## ACTIVITY
Give every line of the records exactly, please, from the first up to and including the one containing "for a, b in".

[Source data]
Segment Open

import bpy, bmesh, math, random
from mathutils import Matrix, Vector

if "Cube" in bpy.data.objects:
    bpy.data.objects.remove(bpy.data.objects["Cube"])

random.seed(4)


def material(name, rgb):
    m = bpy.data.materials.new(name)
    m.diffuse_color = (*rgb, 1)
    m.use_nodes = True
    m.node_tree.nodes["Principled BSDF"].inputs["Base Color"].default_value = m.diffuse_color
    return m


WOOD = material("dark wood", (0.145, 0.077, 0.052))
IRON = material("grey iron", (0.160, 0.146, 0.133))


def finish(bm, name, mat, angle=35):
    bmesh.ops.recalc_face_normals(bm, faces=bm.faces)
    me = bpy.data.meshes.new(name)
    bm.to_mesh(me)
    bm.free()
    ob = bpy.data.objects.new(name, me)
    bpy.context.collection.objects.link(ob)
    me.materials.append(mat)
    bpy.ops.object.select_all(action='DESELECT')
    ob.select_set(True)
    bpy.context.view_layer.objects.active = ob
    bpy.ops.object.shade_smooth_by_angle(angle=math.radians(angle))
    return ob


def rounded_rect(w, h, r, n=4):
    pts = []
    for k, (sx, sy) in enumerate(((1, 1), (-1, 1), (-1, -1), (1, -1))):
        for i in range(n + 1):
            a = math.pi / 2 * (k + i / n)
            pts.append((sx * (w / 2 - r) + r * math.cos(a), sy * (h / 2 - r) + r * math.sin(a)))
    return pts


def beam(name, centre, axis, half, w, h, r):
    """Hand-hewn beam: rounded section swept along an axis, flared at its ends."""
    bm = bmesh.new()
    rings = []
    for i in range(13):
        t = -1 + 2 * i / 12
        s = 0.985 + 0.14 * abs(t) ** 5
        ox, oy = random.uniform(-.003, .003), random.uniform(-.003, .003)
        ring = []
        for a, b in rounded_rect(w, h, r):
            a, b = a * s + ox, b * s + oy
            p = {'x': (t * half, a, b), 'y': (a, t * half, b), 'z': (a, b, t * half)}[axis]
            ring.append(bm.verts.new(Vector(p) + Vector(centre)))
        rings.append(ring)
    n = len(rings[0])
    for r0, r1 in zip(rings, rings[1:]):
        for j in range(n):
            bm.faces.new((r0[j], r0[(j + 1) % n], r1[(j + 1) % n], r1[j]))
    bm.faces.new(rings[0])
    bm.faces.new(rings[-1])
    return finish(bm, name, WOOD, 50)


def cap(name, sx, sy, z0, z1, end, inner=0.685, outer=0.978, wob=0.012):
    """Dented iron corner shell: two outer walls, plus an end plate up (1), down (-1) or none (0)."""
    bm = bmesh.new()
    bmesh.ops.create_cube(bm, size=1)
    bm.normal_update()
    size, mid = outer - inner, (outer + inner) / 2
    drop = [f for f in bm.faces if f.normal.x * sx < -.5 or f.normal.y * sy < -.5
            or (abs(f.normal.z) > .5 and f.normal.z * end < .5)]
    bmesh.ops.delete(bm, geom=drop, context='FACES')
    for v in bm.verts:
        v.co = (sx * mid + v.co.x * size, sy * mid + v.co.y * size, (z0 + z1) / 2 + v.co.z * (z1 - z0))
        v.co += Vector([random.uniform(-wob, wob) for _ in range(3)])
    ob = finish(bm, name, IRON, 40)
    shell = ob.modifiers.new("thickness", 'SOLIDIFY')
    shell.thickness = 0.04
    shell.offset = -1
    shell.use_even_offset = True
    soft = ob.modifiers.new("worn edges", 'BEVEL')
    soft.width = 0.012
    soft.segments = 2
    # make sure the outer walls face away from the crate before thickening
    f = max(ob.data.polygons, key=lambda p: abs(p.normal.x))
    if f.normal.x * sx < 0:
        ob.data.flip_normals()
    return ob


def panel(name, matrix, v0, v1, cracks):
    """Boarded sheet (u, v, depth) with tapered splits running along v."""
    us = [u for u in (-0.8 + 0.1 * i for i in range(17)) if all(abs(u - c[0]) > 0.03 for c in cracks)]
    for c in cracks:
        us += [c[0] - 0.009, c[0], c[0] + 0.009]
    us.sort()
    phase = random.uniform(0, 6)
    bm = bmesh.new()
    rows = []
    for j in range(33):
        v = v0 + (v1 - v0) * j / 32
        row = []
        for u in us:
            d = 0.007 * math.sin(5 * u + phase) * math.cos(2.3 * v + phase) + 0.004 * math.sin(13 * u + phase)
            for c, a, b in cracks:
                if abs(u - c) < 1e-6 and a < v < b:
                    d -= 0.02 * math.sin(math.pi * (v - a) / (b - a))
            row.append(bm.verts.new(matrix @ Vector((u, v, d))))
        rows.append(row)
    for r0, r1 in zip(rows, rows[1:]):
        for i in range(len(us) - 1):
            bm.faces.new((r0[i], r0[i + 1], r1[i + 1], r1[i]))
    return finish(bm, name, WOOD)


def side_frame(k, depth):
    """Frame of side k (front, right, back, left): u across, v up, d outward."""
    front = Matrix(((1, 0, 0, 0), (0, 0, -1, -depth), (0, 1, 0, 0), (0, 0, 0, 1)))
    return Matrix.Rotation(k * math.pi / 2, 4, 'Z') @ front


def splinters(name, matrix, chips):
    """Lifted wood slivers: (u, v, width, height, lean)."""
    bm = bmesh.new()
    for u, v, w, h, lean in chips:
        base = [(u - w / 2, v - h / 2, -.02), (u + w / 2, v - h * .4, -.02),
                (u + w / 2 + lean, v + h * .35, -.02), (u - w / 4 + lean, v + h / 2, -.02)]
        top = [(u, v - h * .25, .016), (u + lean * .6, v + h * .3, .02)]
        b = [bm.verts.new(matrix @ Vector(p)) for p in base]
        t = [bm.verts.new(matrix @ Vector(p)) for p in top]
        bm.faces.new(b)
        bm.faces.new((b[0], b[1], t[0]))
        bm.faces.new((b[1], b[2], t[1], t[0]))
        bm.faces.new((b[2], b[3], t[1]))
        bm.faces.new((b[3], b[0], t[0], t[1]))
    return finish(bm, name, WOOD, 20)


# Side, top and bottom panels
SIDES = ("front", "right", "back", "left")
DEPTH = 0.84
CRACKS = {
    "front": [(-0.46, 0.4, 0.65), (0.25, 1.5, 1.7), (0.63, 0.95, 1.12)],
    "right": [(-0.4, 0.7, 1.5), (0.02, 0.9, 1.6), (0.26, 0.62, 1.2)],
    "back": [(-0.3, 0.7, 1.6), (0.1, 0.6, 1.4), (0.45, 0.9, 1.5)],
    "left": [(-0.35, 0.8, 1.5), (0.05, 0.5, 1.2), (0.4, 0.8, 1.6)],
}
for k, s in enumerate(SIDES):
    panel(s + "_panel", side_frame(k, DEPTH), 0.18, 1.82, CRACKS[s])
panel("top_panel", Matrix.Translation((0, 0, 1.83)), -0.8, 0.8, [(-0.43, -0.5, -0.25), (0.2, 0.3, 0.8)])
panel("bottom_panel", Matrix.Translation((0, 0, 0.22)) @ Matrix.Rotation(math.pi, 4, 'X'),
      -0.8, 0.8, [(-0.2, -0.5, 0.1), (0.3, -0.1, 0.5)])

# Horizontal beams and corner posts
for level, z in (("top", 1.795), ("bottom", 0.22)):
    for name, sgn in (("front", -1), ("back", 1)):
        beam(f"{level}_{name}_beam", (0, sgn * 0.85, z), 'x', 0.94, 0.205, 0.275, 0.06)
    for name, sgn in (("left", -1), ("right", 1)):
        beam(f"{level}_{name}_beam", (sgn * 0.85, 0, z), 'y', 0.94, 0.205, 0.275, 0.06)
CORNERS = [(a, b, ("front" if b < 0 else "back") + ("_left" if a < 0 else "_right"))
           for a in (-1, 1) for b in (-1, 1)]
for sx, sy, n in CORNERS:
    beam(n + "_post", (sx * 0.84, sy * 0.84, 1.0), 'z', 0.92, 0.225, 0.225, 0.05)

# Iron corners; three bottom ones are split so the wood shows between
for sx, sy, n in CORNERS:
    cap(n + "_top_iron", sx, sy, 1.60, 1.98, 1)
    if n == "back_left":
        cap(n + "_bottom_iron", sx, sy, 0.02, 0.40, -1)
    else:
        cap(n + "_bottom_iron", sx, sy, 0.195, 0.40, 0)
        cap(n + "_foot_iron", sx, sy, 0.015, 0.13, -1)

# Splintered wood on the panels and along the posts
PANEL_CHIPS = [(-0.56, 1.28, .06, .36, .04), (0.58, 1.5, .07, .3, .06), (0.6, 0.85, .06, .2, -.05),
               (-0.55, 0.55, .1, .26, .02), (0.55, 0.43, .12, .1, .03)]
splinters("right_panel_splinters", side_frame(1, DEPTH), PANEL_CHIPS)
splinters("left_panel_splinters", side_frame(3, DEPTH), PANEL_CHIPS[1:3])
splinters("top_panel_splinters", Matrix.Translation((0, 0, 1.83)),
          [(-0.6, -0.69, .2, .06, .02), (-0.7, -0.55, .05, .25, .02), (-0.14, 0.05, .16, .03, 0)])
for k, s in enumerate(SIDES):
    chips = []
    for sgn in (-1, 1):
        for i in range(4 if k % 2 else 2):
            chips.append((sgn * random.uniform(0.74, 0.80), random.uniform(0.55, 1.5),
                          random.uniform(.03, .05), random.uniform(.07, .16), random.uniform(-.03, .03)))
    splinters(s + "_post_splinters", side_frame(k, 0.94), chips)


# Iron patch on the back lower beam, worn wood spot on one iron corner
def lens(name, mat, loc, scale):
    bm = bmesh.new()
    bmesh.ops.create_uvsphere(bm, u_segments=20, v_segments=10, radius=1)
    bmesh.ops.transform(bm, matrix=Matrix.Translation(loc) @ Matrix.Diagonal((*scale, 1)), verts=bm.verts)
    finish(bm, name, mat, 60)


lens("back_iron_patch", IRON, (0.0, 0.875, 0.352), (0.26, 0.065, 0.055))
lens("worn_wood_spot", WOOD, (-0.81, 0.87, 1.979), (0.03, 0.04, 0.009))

Segment Closed

## OUTPUT FOR THIS TASK
import bpy, bmesh, math, random
from mathutils import Matrix, Vector

if "Cube" in bpy.data.objects:
    bpy.data.objects.remove(bpy.data.objects["Cube"])

random.seed(4)


def material(name, rgb):
    m = bpy.data.materials.new(name)
    m.diffuse_color = (*rgb, 1)
    m.use_nodes = True
    m.node_tree.nodes["Principled BSDF"].inputs["Base Color"].default_value = m.diffuse_color
    return m


WOOD = material("dark wood", (0.145, 0.077, 0.052))
IRON = material("grey iron", (0.160, 0.146, 0.133))


def finish(bm, name, mat, angle=35):
    bmesh.ops.recalc_face_normals(bm, faces=bm.faces)
    me = bpy.data.meshes.new(name)
    bm.to_mesh(me)
    bm.free()
    ob = bpy.data.objects.new(name, me)
    bpy.context.collection.objects.link(ob)
    me.materials.append(mat)
    bpy.ops.object.select_all(action='DESELECT')
    ob.select_set(True)
    bpy.context.view_layer.objects.active = ob
    bpy.ops.object.shade_smooth_by_angle(angle=math.radians(angle))
    return ob


def rounded_rect(w, h, r, n=4):
    pts = []
    for k, (sx, sy) in enumerate(((1, 1), (-1, 1), (-1, -1), (1, -1))):
        for i in range(n + 1):
            a = math.pi / 2 * (k + i / n)
            pts.append((sx * (w / 2 - r) + r * math.cos(a), sy * (h / 2 - r) + r * math.sin(a)))
    return pts


def beam(name, centre, axis, half, w, h, r):
    """Hand-hewn beam: rounded section swept along an axis, flared at its ends."""
    bm = bmesh.new()
    rings = []
    for i in range(13):
        t = -1 + 2 * i / 12
        s = 0.985 + 0.14 * abs(t) ** 5
        ox, oy = random.uniform(-.003, .003), random.uniform(-.003, .003)
        ring = []
        for a, b in rounded_rect(w, h, r):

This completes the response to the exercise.